In the wild, capybaras are highly gregarious, traveling in groups of 50 to 100 individuals. In captivity, their need for companionship is sometimes met by substituting other small animals or orphaned young. Their sociable and easygoing nature makes them the perfect friends for fuzzy and feathered fellows from all walks of life.
Cats of Every Size
When you think of jungle predators, big cats like jaguars, pumas and panthers are some of the first candidates that come to mind. While the Amazon has its share of sizeable feline apex predators, it's also home to smaller species of cats.
Ocelots and jaguarundis are smaller than their big-cat cousins, but they dwarf the tiny oncilla (pictured here). Oncillas are roughly the size of domestic cats, though their size makes them no less formidable as predators in the Amazon. Poaching for their pelts has earned them a "vulnerable" conservation status.
Take to the Skies
Toucans are some of the most recognizable birds, and of the toucan family, the toco toucan or giant toucan is probably the most iconic. Their sleek black bodies, white faces and bright orange beaks make for a memorable caricature, though they’re hardly the only birds in the jungle.
Toucans range in size from 24 inches from beak to tail to about the size of an American crow.
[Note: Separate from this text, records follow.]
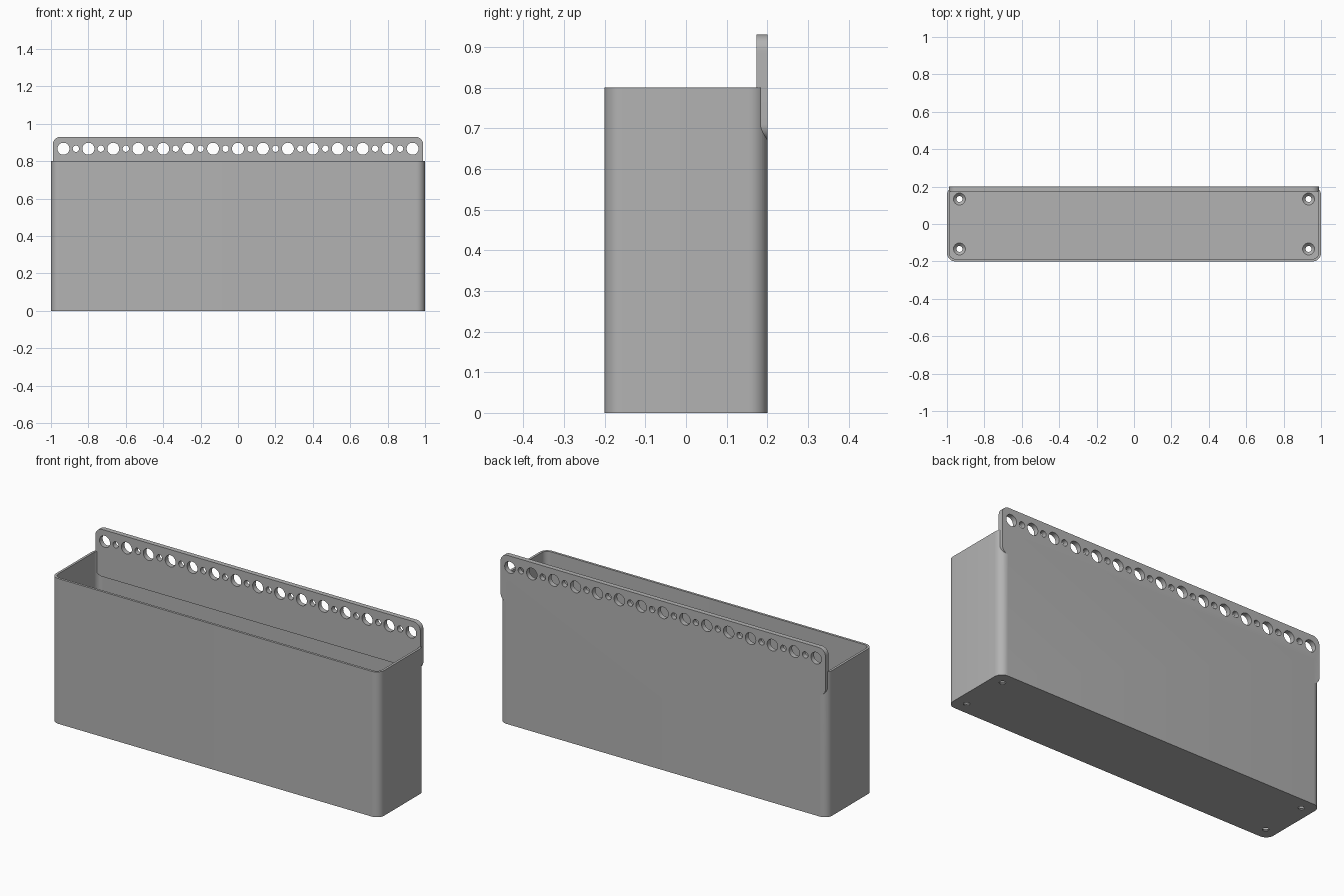
import bpy
import bmesh
from math import cos, sin, pi
from mathutils import Matrix, Vector

if "Cube" in bpy.data.objects:
    bpy.data.objects.remove(bpy.data.objects["Cube"])

WALL, FLOOR, CORNER = 0.013, 0.02, 0.045
STRIP_BACK, STRIP_FRONT = 0.2, 0.173
HOLE_Z, PITCH = 0.867, 2 / 15

grey = bpy.data.materials.new("plain grey")
grey.use_nodes = True
grey.diffuse_color = (0.45, 0.45, 0.45, 1)
grey.node_tree.nodes["Principled BSDF"].inputs["Base Color"].default_value = grey.diffuse_color


def make_object(name, bm):
    bmesh.ops.recalc_face_normals(bm, faces=bm.faces)
    mesh = bpy.data.meshes.new(name)
    bm.to_mesh(mesh)
    bm.free()
    mesh.materials.append(grey)
    ob = bpy.data.objects.new(name, mesh)
    bpy.context.collection.objects.link(ob)
    return ob


def rounded_prism(name, width, depth, radius, low, high, steps=10):
    """Rounded rectangle in xy, extruded from low to high."""
    bm = bmesh.new()
    ring = []
    for quarter, (sx, sy) in enumerate([(1, 1), (-1, 1), (-1, -1), (1, -1)]):
        for i in range(steps + 1):
            a = (quarter + i / steps) * pi / 2
            ring.append(bm.verts.new((sx * (width / 2 - radius) + radius * cos(a),
                                      sy * (depth / 2 - radius) + radius * sin(a), low)))
    face = bm.faces.new(ring)
    top = bmesh.ops.extrude_face_region(bm, geom=[face])["geom"]
    bmesh.ops.translate(bm, vec=(0, 0, high - low),
                        verts=[v for v in top if isinstance(v, bmesh.types.BMVert)])
    return make_object(name, bm)


def add_cone(bm, centre, r_low, r_high, length, upright):
    turn = Matrix() if upright else Matrix.Rotation(pi / 2, 4, "X")
    bmesh.ops.create_cone(bm, cap_ends=True, segments=32, radius1=r_low, radius2=r_high,
                          depth=length, matrix=Matrix.Translation(Vector(centre)) @ turn)


def combine(target, other, operation):
    """Apply a boolean, then remove the other solid."""
    mod = target.modifiers.new(operation.lower(), "BOOLEAN")
    mod.operation, mod.object, mod.solver = operation, other, "EXACT"
    bpy.context.view_layer.objects.active = target
    bpy.ops.object.modifier_apply(modifier=mod.name)
    bpy.data.objects.remove(other)


# Open bin with thin walls
planter = rounded_prism("planter_box", 2, 0.4, CORNER, 0, 0.8)
cavity = rounded_prism("cavity_cutter", 2 - 2 * WALL, 0.4 - 2 * WALL, CORNER - WALL, FLOOR, 1)
combine(planter, cavity, "DIFFERENCE")

# Rounded mounting strip, stood upright along the back wall
strip = rounded_prism("mounting_strip", 1.98, 0.26, 0.04, -STRIP_BACK, -STRIP_FRONT)
strip.data.transform(Matrix.Translation((0, 0, 0.8)) @ Matrix.Rotation(pi / 2, 4, "X"))
combine(planter, strip, "UNION")

# Alternating large and small holes through the strip
bm = bmesh.new()
for i in range(29):
    radius = 0.017 if i % 2 else 0.032
    add_cone(bm, ((i - 14) * PITCH / 2, 0.19, HOLE_Z), radius, radius, 0.1, False)
combine(planter, make_object("strip_hole_cutter", bm), "DIFFERENCE")

# Countersunk drain holes in the floor corners
drill, sink = bmesh.new(), bmesh.new()
for sx in (-1, 1):
    for sy in (-1, 1):
        x, y = sx * 7 * PITCH, sy * PITCH
        add_cone(drill, (x, y, 0), 0.016, 0.016, 0.1, True)
        add_cone(sink, (x, y, FLOOR), 0.016, 0.048, 0.032, True)
combine(planter, make_object("drain_cutter", drill), "DIFFERENCE")
combine(planter, make_object("countersink_cutter", sink), "DIFFERENCE")

# Smooth the curves, keep the rims crisp
bpy.ops.object.select_all(action="DESELECT")
planter.select_set(True)
bpy.context.view_layer.objects.active = planter
bpy.ops.object.shade_smooth_by_angle()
Short wings make flight among the branches a cinch, and their large beaks help them cool off between meals of rainforest fruit.
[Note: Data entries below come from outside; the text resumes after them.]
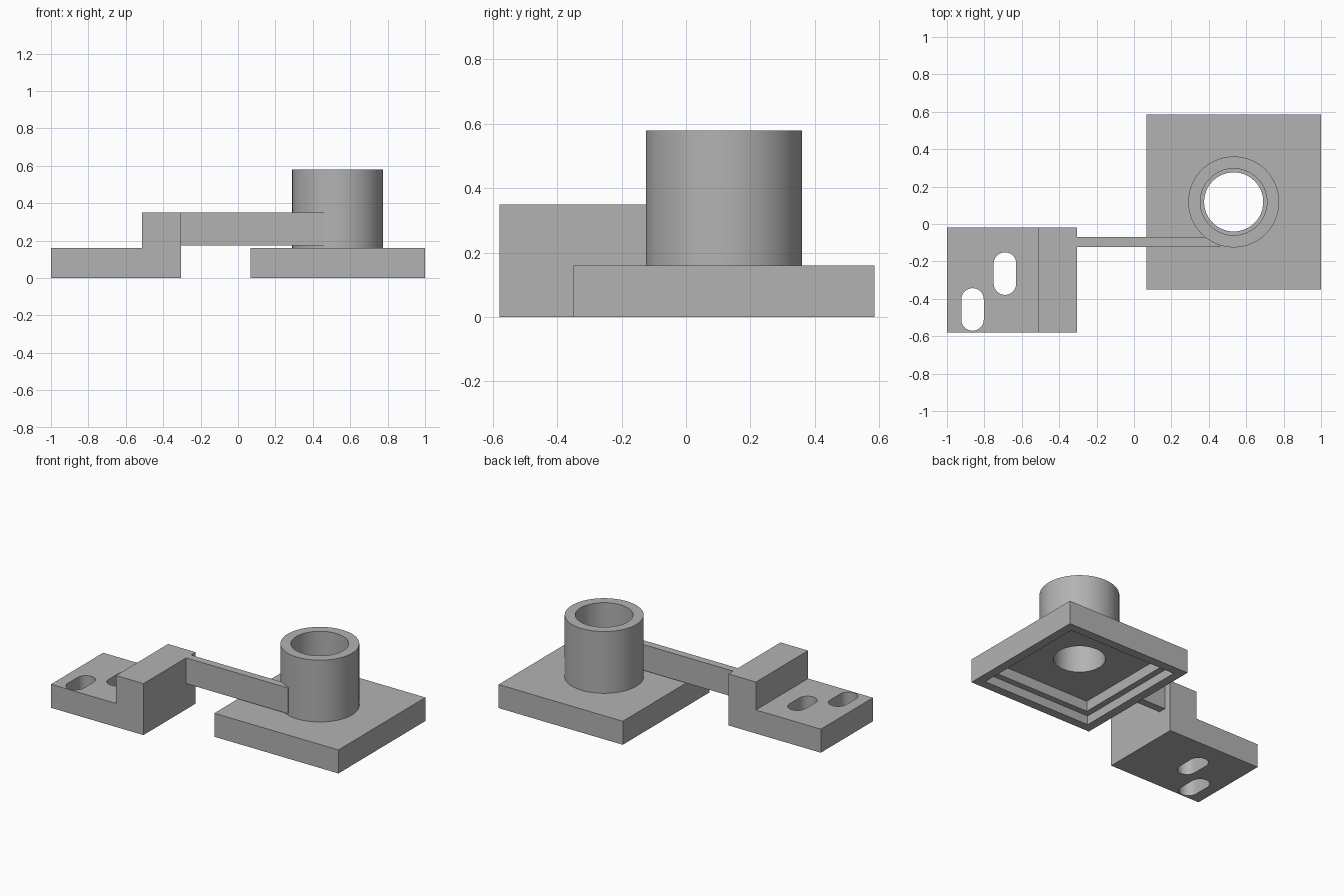
import bpy, bmesh, math
from mathutils import Matrix, Vector

cube = bpy.data.objects.get("Cube")
if cube:
    bpy.data.objects.remove(cube, do_unlink=True)

SEGMENTS = 96
CX, CY = 0.533, 0.118          # centre of the plate and the tube
BORE = 0.158

grey = bpy.data.materials.new("plain grey")
grey.use_nodes = True
colour = (0.45, 0.45, 0.45, 1)
grey.diffuse_color = colour
grey.node_tree.nodes["Principled BSDF"].inputs["Base Color"].default_value = colour


def finish(name, bm):
    bmesh.ops.recalc_face_normals(bm, faces=bm.faces)
    mesh = bpy.data.meshes.new(name)
    bm.to_mesh(mesh)
    bm.free()
    mesh.materials.append(grey)
    obj = bpy.data.objects.new(name, mesh)
    bpy.context.collection.objects.link(obj)
    return obj


def prism(name, outline, direction):
    """Extrude a closed outline of 3D points along a direction."""
    bm = bmesh.new()
    face = bm.faces.new([bm.verts.new(p) for p in outline])
    new = bmesh.ops.extrude_face_region(bm, geom=[face])["geom"]
    verts = [v for v in new if isinstance(v, bmesh.types.BMVert)]
    bmesh.ops.translate(bm, verts=verts, vec=Vector(direction))
    return finish(name, bm)


def box(name, x0, x1, y0, y1, z0, z1):
    outline = [(x0, y0, z0), (x1, y0, z0), (x1, y1, z0), (x0, y1, z0)]
    return prism(name, outline, (0, 0, z1 - z0))


def square(name, half, z0, z1):
    return box(name, CX - half, CX + half, CY - half, CY + half, z0, z1)


def cut(obj, cutter):
    mod = obj.modifiers.new("cut", "BOOLEAN")
    mod.operation, mod.solver, mod.object = "DIFFERENCE", "EXACT", cutter
    bpy.context.view_layer.objects.active = obj
    bpy.ops.object.modifier_apply(modifier=mod.name)
    bpy.data.objects.remove(cutter, do_unlink=True)


def smooth(obj):
    bpy.ops.object.select_all(action="DESELECT")
    obj.select_set(True)
    bpy.context.view_layer.objects.active = obj
    bpy.ops.object.shade_smooth_by_angle(angle=math.radians(30))


# Square plate, hollow underneath in two steps, with a round hole
plate = square("base_plate", 0.467, 0, 0.16)
cut(plate, square("lower_recess", 0.407, -0.1, 0.06))
cut(plate, square("upper_recess", 0.365, -0.1, 0.13))
ring = [(CX + BORE * math.cos(a), CY + BORE * math.sin(a), -0.1)
        for a in (math.tau * i / SEGMENTS for i in range(SEGMENTS))]
cut(plate, prism("hole", ring, (0, 0, 0.5)))
smooth(plate)

# Tube with a stepped bore
bm = bmesh.new()
profile = [(0.243, 0.16), (0.243, 0.58), (0.178, 0.58),
           (0.178, 0.32), (BORE, 0.32), (BORE, 0.16)]
verts = [bm.verts.new((CX + r, CY, z)) for r, z in profile]
edges = [bm.edges.new(pair) for pair in zip(verts, verts[1:])]
bmesh.ops.spin(bm, geom=verts + edges, cent=(CX, CY, 0), axis=(0, 0, 1),
               angle=math.tau, steps=SEGMENTS, use_merge=True)
bmesh.ops.remove_doubles(bm, verts=bm.verts, dist=0.0001)
smooth(finish("tube", bm))

# Thin arm from the block to the tube wall
box("arm", -0.305, 0.46, -0.122, -0.07, 0.175, 0.35)

# Stepped mounting block with two long slots
steps = [(-1, 0), (-0.305, 0), (-0.305, 0.35), (-0.512, 0.35), (-0.512, 0.16), (-1, 0.16)]
block = prism("mounting_block", [(x, -0.58, z) for x, z in steps], (0, 0.56, 0))
for x, y in ((-0.863, -0.457), (-0.69, -0.265)):
    r, straight = 0.06, 0.054
    slot = []
    for i in range(34):
        end = 1 if i < 17 else -1
        a = math.pi * (i % 17) / 16 + (0 if end > 0 else math.pi)
        slot.append((x + r * math.cos(a), y + end * straight + r * math.sin(a), -0.1))
    cut(block, prism("slot", slot, (0, 0, 0.4)))
smooth(block)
Parrots are some of the most intelligent birds we know. They make their homes in tropical and subtropical regions, and the Amazon is home to different species. Macaws in particular are practically synonymous with the Amazon rainforest.
Red, green, blue and yellow plumage sets these birds in contrast with their natural surroundings. Unfortunately, many species of macaw are endangered or extinct in the wild due to habitat loss and trapping. This includes Spix's macaw, which made its way into popular knowledge with the release of the movie Rio.
Master of Disguise
The comical-looking potoo is a master of camouflage, despite having rather silly expressions. These birds have brown, mottled plumage that makes it easy for them to hide amidst branches, away from the eyes of hungry predators.
They feed at dusk, taking flight from their perches among the branches and swooping through the air to catch unwitting insects before returning to their posts. Potoos’ large eyes allow them to see really well in low-light conditions, and their large mouths make it easy for them to catch insects on the go.
Bad Hair Day
Nothing can compare to the hoatzin. These prehistoric-looking avians sport prominent mohawks and vibrant coloring. In photos, they look more like models from a Jurassic Park exhibit than modern living creatures, and everything about them implies that they're from a different time.
Juvenile hoatzin have claws on their wings in the same place that bats have thumbs. They use these claws to climb before they've learned how to fly. Another oddity, their digestive system, has earned them the nickname "skunk birds." Like cows, their stomachs ferment their food before digestion.
King of the Skies
In an ecosystem full of record-breaking flora and fauna, it comes as no surprise that the Amazonian skies are home to one of the largest eagles: The harpy eagle. Harpy eagles can grow to be up to 3.5 feet from beak to tail with wingspans of over 7 feet.
As predators at the top of the food chain, they rule the jungle. Their meals typically consist of monkeys, sloths and occasionally large birds. Despite being rulers of their domain, harpy eagles are threatened by commercial exploitation of rainforest resources.
A Priceless Treasure
Logging and clearing to make way for agriculture and to fuel human demands for paper products have led to the destruction of 20% of the Amazon rainforest. As of 2019, roughly 20,000 square miles of rainforest are cut down annually.
As the trees disappear, animals' habitats shrink and the potential for new species to further scientific advancement succumbs to industry. Without intervention, humanity may eventually lose a major flourishing ecosystem and an essential piece of the global greenhouse cycle. Without the Amazon rainforest, who knows what wonders would be lost?